• **Data for this exercise**:
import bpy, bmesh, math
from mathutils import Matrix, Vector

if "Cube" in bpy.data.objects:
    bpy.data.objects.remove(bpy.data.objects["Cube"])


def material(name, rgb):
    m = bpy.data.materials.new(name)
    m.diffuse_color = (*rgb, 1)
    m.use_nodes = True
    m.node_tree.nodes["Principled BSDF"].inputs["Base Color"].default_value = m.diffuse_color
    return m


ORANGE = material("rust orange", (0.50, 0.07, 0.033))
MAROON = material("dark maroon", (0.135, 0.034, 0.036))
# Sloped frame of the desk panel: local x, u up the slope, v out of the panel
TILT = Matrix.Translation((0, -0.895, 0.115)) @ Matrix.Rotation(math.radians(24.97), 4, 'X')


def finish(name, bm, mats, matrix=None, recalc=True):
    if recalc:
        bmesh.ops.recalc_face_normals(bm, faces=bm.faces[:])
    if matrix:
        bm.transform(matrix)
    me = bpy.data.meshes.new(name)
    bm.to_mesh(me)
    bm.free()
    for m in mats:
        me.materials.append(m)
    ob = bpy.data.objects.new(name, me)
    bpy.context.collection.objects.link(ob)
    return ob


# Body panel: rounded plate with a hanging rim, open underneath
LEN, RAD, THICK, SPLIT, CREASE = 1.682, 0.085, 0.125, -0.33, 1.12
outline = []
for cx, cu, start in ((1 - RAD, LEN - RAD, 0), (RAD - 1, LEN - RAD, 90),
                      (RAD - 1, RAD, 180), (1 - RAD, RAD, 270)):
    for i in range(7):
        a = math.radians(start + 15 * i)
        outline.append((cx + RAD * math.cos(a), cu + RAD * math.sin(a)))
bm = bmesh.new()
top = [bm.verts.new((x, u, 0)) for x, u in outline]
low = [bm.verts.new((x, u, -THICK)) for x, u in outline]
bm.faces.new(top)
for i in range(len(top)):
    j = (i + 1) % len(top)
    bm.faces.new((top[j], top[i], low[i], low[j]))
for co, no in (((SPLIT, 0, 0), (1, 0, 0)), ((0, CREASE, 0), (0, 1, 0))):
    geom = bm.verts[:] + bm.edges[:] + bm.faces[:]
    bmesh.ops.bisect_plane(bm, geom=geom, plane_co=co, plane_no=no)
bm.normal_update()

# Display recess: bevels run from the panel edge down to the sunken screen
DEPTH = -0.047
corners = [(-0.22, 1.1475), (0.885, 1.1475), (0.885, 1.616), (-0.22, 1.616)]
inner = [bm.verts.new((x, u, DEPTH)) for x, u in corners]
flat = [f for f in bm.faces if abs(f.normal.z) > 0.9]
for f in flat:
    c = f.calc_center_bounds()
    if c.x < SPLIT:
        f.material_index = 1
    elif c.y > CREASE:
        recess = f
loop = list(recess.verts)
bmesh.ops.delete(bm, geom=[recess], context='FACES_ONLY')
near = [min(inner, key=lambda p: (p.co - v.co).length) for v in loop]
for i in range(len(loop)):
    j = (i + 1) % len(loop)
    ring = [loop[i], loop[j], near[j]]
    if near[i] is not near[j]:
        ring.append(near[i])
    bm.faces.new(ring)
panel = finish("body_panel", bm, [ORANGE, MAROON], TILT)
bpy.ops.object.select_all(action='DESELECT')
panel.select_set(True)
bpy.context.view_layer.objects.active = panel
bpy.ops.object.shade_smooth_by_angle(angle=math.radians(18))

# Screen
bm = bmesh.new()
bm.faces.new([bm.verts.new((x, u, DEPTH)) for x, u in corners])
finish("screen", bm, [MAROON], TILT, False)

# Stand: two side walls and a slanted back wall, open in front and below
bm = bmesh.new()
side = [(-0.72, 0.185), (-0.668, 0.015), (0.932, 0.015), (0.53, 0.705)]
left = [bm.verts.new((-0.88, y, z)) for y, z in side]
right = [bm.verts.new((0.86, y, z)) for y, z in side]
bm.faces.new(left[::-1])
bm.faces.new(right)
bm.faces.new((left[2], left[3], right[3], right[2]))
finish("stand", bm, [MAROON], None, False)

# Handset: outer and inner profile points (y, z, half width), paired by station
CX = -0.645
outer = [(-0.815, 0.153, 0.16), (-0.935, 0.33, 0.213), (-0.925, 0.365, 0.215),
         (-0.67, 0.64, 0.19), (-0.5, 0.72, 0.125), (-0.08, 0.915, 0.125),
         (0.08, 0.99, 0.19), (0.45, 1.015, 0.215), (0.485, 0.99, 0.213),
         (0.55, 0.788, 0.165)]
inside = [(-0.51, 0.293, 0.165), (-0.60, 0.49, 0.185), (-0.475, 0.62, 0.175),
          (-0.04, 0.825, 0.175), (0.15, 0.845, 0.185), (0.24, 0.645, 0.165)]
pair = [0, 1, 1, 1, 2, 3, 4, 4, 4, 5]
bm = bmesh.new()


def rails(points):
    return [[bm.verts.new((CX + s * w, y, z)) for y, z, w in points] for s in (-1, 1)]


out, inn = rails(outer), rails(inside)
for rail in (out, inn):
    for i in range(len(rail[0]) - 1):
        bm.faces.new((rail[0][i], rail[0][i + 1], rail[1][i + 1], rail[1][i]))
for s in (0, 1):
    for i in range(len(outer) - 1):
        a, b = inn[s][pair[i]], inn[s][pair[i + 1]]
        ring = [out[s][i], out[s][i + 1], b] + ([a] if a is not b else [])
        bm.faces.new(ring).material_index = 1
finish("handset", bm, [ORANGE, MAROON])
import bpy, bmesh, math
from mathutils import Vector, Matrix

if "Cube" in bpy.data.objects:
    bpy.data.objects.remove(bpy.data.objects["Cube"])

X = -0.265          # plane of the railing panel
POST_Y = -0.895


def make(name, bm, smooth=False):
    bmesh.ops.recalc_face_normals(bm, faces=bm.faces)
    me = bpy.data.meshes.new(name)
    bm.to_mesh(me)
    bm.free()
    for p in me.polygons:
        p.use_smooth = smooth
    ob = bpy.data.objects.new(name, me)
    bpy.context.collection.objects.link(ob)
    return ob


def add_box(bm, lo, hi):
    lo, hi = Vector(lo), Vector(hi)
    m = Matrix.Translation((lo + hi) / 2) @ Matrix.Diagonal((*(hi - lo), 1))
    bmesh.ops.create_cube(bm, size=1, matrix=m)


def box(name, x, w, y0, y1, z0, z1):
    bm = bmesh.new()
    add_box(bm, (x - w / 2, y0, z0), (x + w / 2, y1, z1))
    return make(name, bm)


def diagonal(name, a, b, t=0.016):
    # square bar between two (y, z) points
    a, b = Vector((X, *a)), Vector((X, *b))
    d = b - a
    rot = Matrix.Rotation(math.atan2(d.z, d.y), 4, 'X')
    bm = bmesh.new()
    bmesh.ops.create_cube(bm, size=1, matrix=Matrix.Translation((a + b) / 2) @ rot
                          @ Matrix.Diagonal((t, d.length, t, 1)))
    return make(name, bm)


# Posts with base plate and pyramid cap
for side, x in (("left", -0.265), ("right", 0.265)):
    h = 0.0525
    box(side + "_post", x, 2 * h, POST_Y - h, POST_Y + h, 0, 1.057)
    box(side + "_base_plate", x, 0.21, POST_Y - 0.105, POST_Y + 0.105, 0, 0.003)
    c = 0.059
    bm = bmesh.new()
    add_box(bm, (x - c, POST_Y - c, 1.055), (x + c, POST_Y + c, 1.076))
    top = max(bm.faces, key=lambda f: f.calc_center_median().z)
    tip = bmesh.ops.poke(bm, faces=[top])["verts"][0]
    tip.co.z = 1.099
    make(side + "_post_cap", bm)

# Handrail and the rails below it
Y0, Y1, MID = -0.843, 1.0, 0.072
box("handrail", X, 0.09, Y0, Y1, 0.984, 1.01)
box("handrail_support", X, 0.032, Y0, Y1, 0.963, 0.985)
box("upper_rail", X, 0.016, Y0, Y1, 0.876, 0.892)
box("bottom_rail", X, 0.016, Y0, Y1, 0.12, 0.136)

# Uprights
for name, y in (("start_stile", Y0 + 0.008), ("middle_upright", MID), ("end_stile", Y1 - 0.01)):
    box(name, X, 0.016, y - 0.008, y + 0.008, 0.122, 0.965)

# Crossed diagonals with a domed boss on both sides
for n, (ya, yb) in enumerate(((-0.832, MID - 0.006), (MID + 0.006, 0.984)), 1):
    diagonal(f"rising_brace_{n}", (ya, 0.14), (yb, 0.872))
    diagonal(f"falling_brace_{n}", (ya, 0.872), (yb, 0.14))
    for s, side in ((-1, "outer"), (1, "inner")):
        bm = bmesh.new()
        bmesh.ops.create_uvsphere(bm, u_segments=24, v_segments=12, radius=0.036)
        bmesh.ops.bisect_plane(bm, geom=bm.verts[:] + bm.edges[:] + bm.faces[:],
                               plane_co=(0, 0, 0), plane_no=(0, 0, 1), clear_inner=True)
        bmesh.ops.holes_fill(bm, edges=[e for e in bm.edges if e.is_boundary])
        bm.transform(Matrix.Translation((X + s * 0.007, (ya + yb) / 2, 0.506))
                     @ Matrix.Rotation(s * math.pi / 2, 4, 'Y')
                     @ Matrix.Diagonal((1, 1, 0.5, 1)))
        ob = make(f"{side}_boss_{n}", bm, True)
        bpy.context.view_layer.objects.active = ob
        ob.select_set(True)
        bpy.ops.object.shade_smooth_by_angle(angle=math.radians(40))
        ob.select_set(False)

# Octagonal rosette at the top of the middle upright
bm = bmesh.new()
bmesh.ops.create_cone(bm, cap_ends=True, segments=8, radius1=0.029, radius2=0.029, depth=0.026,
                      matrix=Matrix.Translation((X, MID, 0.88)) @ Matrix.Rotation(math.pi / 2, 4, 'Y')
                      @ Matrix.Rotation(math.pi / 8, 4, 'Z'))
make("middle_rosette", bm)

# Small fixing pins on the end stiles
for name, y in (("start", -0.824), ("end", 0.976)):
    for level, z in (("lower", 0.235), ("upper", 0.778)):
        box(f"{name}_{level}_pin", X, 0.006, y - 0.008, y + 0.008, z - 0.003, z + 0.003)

• **How to complete this task**:
Please go through the listing and return each line that has "append" in it.

• **Solution to this task**:
        me.materials.append(m)
        outline.append((cx + RAD * math.cos(a), cu + RAD * math.sin(a)))
        ring.append(near[i])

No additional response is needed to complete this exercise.